Eden Barrena

“Drawing is a language like writing or talking, but instead of words, you use graphic elements. At the end you have an image built by codes, and this image describes a situation as any other ways of fiction do.” – Eden Barrena

Eden Barrena is a Spanish artist and recent graduate of MA Printmaking at the Royal College of Art. Drawing is central to her work and practice. In one of her pieces, 400 ways of looking at a magnolio fruit, she drew the same fruit 400 times, quickly and on tiny pieces of paper, before scanning them and creating a gif which she projected in the garden in the night.

Eden Barrena, from 400 ways of looking at a magnolio fruit. Drawing and stop motion animation, 2015. Image from http://edenbarrena.com/400waysoflookingat.html

She says about drawing: “My strategy is to draw the same thing many times in order to know it well. I keep the speed in order to preserve certain mystery too: the fascination the image provokes me never gets to disappear completely.” (Interview with 1Granary Magazine)

I find Barrena’s drawings full of life and energy – her bold shading and line-making gives out a sense of confidence in her approach. Seeing – seeing – seeing – seeing…

Her drawing style builds up layers upon layers of coloured pencil lines, and these layers work well in printmaking to give her backgrounds a dizzying sense of depth. They also communicate something about process, reminding us that the image is made out of drawings. This is a lithograph from the series Colonia, one of nine prints based on photographs of 20th century colonial Africa.

Eden Barrena, from Colonia. Stone lithography (3 layers), 42 x 59.4 cm. Image from http://edenbarrena.com/coloniaingles.html

What I really like about Barrena’s work is the way she has built an entire artistic practice around playfulness and the pursuit of visual pleasure. This is something that I think of as particular to artists who call themselves illustrators, but Barrena doesn’t categorise herself. “In my opinion, art is made from pleasure,” she says, “… and finding pleasure (not only in art, but in life in general) is something we shouldn’t feel guilty about.”

Link to interview with Eden Barrena at 1Granary magazine here.

Jan Leth

Jan Leth (1932 – 2010) was a Danish artist who trained as a painter, worked with lithography and in his later years was well-known for his sculptures.

Jan Leth, Mur og Mennesker (Wall and People), 1968. Aquatint. Image from http://www.janleth.dk/flashsite/frameset.html
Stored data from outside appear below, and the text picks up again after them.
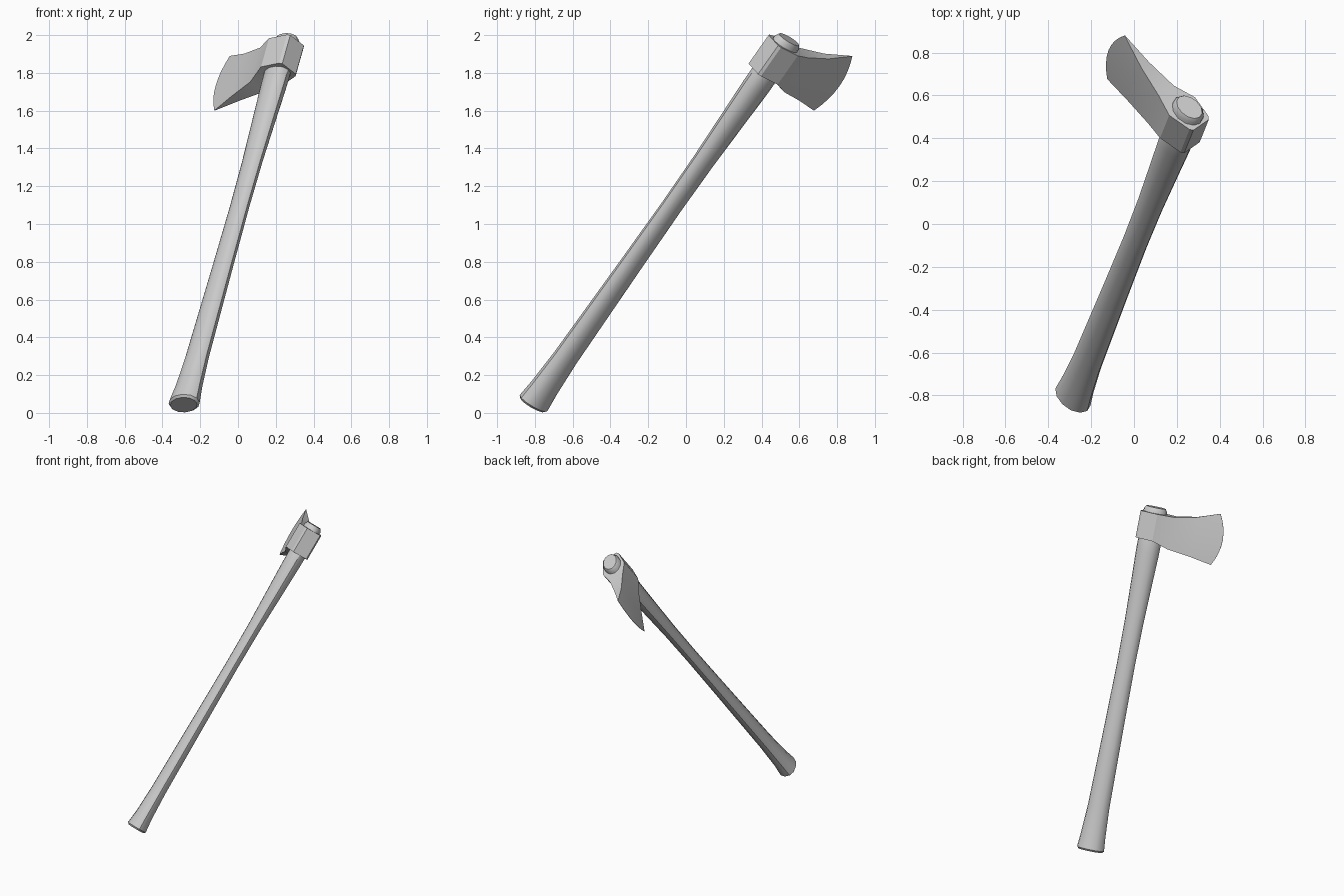
import bpy, bmesh, math
from mathutils import Matrix, Vector

if "Cube" in bpy.data.objects:
    bpy.data.objects.remove(bpy.data.objects["Cube"])

# Local frame: X toward the blade edge, Z along the handle
axis = Vector((0.225, 0.56, 0.797)).normalized()
blade = Vector((-0.685, 0.674, -0.277))
blade = (blade - axis * blade.dot(axis)).normalized()
side = axis.cross(blade)
FRAME = Matrix.Translation((-0.285, -0.807, 0.052)) @ Matrix((blade, side, axis)).transposed().to_4x4()


def loft(name, rings, angle):
    """Skin closed rings of equal length, cap both ends, place in the axe frame."""
    bm = bmesh.new()
    loops = [[bm.verts.new(p) for p in ring] for ring in rings]
    n = len(loops[0])
    for a, b in zip(loops, loops[1:]):
        for i in range(n):
            j = (i + 1) % n
            bm.faces.new((a[i], a[j], b[j], b[i]))
    bm.faces.new(loops[0][::-1])
    bm.faces.new(loops[-1])
    bmesh.ops.recalc_face_normals(bm, faces=bm.faces)
    mesh = bpy.data.meshes.new(name)
    bm.to_mesh(mesh)
    bm.free()
    mesh.transform(FRAME)
    obj = bpy.data.objects.new(name, mesh)
    bpy.context.collection.objects.link(obj)
    bpy.ops.object.select_all(action='DESELECT')
    obj.select_set(True)
    bpy.context.view_layer.objects.active = obj
    bpy.ops.object.shade_smooth_by_angle(angle=math.radians(angle))
    return obj


def oval(w, ru, rv, sides=12):
    return [(ru * math.cos(2 * math.pi * i / sides),
             rv * math.sin(2 * math.pi * i / sides), w) for i in range(sides)]


# Handle: oval shaft with flared butt, and a knob showing above the head
shaft = [(-0.012, 0.085, 0.060), (0.0, 0.097, 0.071), (0.10, 0.088, 0.060),
         (0.30, 0.077, 0.052), (0.50, 0.074, 0.050), (0.90, 0.068, 0.046),
         (1.30, 0.064, 0.043), (1.60, 0.067, 0.045), (1.90, 0.076, 0.054),
         (2.10, 0.083, 0.060), (2.395, 0.083, 0.064), (2.415, 0.070, 0.052)]
loft("handle", [oval(*r) for r in shaft], 35)

# Axe head: (u, half thickness, bottom, top, bulge) from the poll to the edge
stations = [(-0.092, 0.052, 2.187, 2.377, 0.0), (-0.078, 0.064, 2.187, 2.377, 0.0),
            (0.037, 0.087, 2.187, 2.377, 0.0), (0.145, 0.050, 2.150, 2.377, 0.0),
            (0.30, 0.026, 2.130, 2.408, 0.015), (0.456, 0.001, 2.102, 2.464, 0.05)]
ROWS = 8


def head_ring(u, half, lo, hi, bulge):
    col = []
    for k in range(ROWS + 1):
        s = 2 * k / ROWS - 1
        col.append((u + bulge * (1 - s * s), lo + (hi - lo) * k / ROWS))
    return ([(x, half, z) for x, z in col] + [(x, -half, z) for x, z in reversed(col)])


loft("axe_head", [head_ring(*s) for s in stations], 20)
I found this print of his which I immediately liked. I like the way that the image is split up into frames, which makes us want to take in all the depicted movement at once, and at the same time slows the eye down. The deep blacks and painterly marks create a lot of atmosphere and energy in the pictures. All the ‘frames’ contribute to the emotional weight of the image, but the one down from the top centre (of a man’s whole torso with arms flung out) seems to be a natural centre – perhaps because it’s the most immediately identifiable as a person. My favourite is the bottom centre image, of a person curled into a ball. The bright light shining on the back makes their hiding position even more poignant.